NHS Blood and Transplant[edit]

The Organ Donation and Transplantation Directorate of NHS Blood and Transplant is based in Stoke Gifford, Bristol.

Private Hospitals[edit]

Closed Hospitals[edit]

On 7 January 2013 the Bristol Homeopathic Hospital, founded in 1852 but with a history as a dispensary dating back to 1832,[7] moved operations from its own building, Cotham House,[8] to the South Bristol Community Hospital.[9] In-patient services had been provided at Cotham House until 1986, when they were moved to the Bristol Eye Hospital, with out-patients continuing at Cotham House.[8][9]

Bristol General Hospital closed in early April 2012, with services moved to Bristol Royal Infirmary and the newly opened South Bristol Community Hospital.

Until the changes brought in by the Care in the Community policy in the 1980s, the Bristol area had a number of hospitals for the mentally ill and handicapped, including Barrow Hospital, Blackberry Hill Hospital, Brentry Hospital, Glenside Hospital, Hortham Hospital, Manor Park Hospital and Stoke Park Hospital.

Brislington House (now know as Long Fox Manor) was built as a private lunatic asylum for the insane.
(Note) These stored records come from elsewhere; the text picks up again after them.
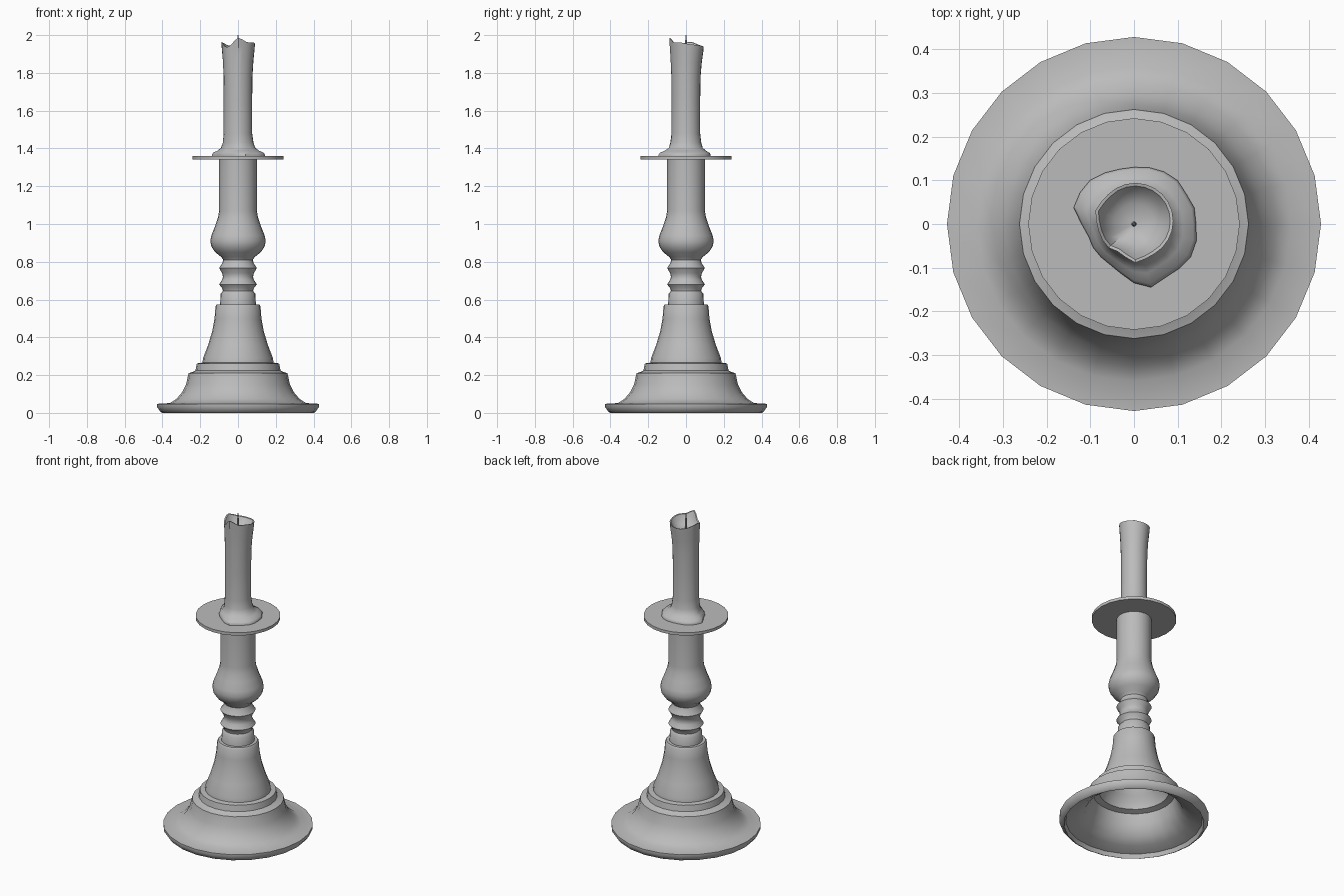
import bpy
import bmesh
from math import sin, cos, pi, radians, exp

SIDES = 24

default_cube = bpy.data.objects.get("Cube")
if default_cube:
    bpy.data.objects.remove(default_cube, do_unlink=True)

grey = bpy.data.materials.new("plain grey")
grey.use_nodes = True
colour = (0.5, 0.5, 0.5, 1)
grey.diffuse_color = colour
grey.node_tree.nodes["Principled BSDF"].inputs["Base Color"].default_value = colour


def skin_rings(name, rings, cap_start=True, cap_end=True, angle=38):
    """Join a list of point rings into one surface, with a fan at each capped end."""
    bm = bmesh.new()
    loops = [[bm.verts.new(point) for point in ring] for ring in rings]
    for lower, upper in zip(loops, loops[1:]):
        count = len(lower)
        for i in range(count):
            j = (i + 1) % count
            bm.faces.new((lower[i], lower[j], upper[j], upper[i]))
    if cap_start:
        bm.faces.new(list(reversed(loops[0])))
    if cap_end:
        bm.faces.new(loops[-1])
    bmesh.ops.recalc_face_normals(bm, faces=bm.faces)
    mesh = bpy.data.meshes.new(name)
    bm.to_mesh(mesh)
    bm.free()
    obj = bpy.data.objects.new(name, mesh)
    bpy.context.collection.objects.link(obj)
    mesh.materials.append(grey)
    bpy.ops.object.select_all(action="DESELECT")
    obj.select_set(True)
    bpy.context.view_layer.objects.active = obj
    bpy.ops.object.shade_smooth_by_angle(angle=radians(angle))
    return obj


def circle(radius, z, sides=SIDES):
    turns = [2 * pi * i / sides for i in range(sides)]
    return [(radius * cos(a), radius * sin(a), z) for a in turns]


def lathe(name, profile, sides=SIDES):
    return skin_rings(name, [circle(r, z, sides) for r, z in profile])


# Hollow bell foot: up the inside, around the rim, up the outside
bell_inside = [(.09, .55), (.1, .45), (.13, .36), (.165, .28), (.19, .25),
               (.2, .21), (.235, .2), (.25, .14), (.28, .08), (.33, .045), (.39, .025)]
bell_outside = [(.4, 0), (.41, .005), (.428, .03), (.428, .048), (.36, .052), (.325, .075),
                (.295, .11), (.275, .15), (.262, .21), (.243, .216), (.225, .225),
                (.218, .262), (.188, .266), (.185, .29), (.158, .36), (.137, .43),
                (.124, .5), (.119, .565), (.112, .575)]
lathe("bell_foot", bell_inside + bell_outside)

# Turned stem with two rings, a bulb and a straight socket
stem = [(.095, .57), (.092, .63), (.08, .645), (.084, .66), (.1, .68), (.084, .705),
        (.08, .72), (.084, .74), (.1, .767), (.084, .79), (.078, .81), (.088, .825),
        (.12, .85), (.141, .88), (.147, .91), (.141, .94), (.121, .99),
        (.106, 1.035), (.1, 1.07), (.1, 1.345)]
lathe("turned_stem", stem)

# Flat drip tray
lathe("drip_tray", [(.242, 1.342), (.242, 1.36)])

# Candle: wax puddle outline in millimetre-like steps, one radius per side
puddle = [.142, .143, .138, .141, .138, .134, .13, .13, .135, .142, .143, .143,
          .12, .108, .108, .107, .108, .117, .135, .15, .142, .145, .15, .148]


def bump(angle, centre, width):
    """Smooth bump around one direction, in degrees."""
    gap = (angle - centre + 180) % 360 - 180
    return exp(-(gap / width) ** 2)


def rim_height(a):
    return 1.95 + .035 * bump(a, 270, 22) + .015 * bump(a, 170, 25) \
        - .015 * bump(a, 225, 20) + .012 * bump(a, 325, 35) - .01 * bump(a, 90, 50)


def wax_ring(spread, radius, level, flare):
    """Blend a round column into the puddle (spread) or the wavy rim (flare)."""
    ring = []
    for i, reach in enumerate(puddle):
        a = 360 * i / len(puddle)
        drip = .007 * bump(a, 270, 14) + .006 * bump(a, 165, 14) - .006 * bump(a, 245, 12)
        r = radius + (reach - radius) * spread + drip * (flare + .25) * (1 - spread)
        z = level + (rim_height(a) - 1.95) * flare
        t = radians(a)
        ring.append((r * cos(t) + .003 * flare, r * sin(t) + .007 * flare, z))
    return ring


wax_rows = [(1, .075, 1.355, 0), (1, .075, 1.367, 0), (.9, .075, 1.377, 0),
            (.55, .075, 1.388, 0), (.25, .075, 1.403, 0), (.09, .076, 1.43, 0),
            (0, .075, 1.48, 0), (0, .075, 1.65, 0), (0, .076, 1.78, .15),
            (0, .08, 1.86, .5), (0, .085, 1.92, .9), (0, .087, 1.95, 1),
            (0, .08, 1.948, 1), (0, .068, 1.925, .7), (0, .045, 1.905, .3),
            (0, .012, 1.897, 0)]
skin_rings("candle", [wax_ring(*row) for row in wax_rows])

# Wick
lathe("wick", [(.006, 1.89), (.005, 1.96), (.002, 2)], sides=8)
When it opened in 1806 it was one of the first purpose built asylums in England.[10][11][12] It is situated on the Bath Road in Brislington, although parts of the grounds cross the city boundary into the parish of Keynsham in Bath and North East Somerset. The Palladian fronted building was originally seven separate blocks into which patients were allocated depending on their class. The buildings, estate and therapeutic regime designed by Edward Long Fox was based on the principles of moral treatment which was fashionable at the time. Brislington House later influenced the design and construction of other asylums and influenced Acts of parliament. The house and ancillary structures are listed buildings which have now been converted into private residences. The original grounds are Grade II* listed on the Register of Historic Parks and Gardens of special historic interest in England and now include St. Brendan's Sixth Form College, sports pitches and some farmland. They are now included on the Heritage at Risk register.

References[edit]

  1. ^ "Bristol Eye Hospital". University Hospitals Bristol NHS Foundation Trust. Retrieved 4 June 2014. 
  2. ^ "University of Bristol Dental Hospital". University Hospitals Bristol NHS Foundation Trust. Retrieved 4 June 2014. 
  3. ^ "Frenchay-to-Southmead hospital move for A&E cases". BBC. 19 May 2014. Retrieved 29 May 2014. 
  4. ^ Kieran Corcoran (20 May 2014). "Devastated staff break down in tears as A&E department closes its doors for the last time after treating patients for 50 years". Daily Mail. Retrieved 29 May 2014. 
  5. ^ "Frenchay Hospital Site Redevelopment FAQs". North Bristol NHS Trust. Retrieved 29 May 2014. 
  6. ^ "Spire Bristol Hospital". Spire Healthcare. Retrieved 25 January 2013. 
  7. ^ Sue Young (27 May 2010). "The Bristol Homeopathic Hospital". Sue Young Histories. Retrieved 25 January 2013. 
  8. ^ a b English Heritage. "Bristol Homeopathic Hospital  (Grade II) (1403123)". National Heritage List for England .
  9. ^ a b "Bristol Homeopathic Hospital". University Hospitals Bristol NHS Foundation Trust. 2013. Retrieved 25 January 2013. 
  10. ^ "Brislington House". English Heritage. Retrieved 11 October 2013. 
  11. ^ "Therapeutic theories of segregation and classification". National Archives. Retrieved 12 October 2013. 
  12. ^ "Brislington House, Bath Road, Bristol". Heritage Explorer. English Heritage. Retrieved 12 October 2013.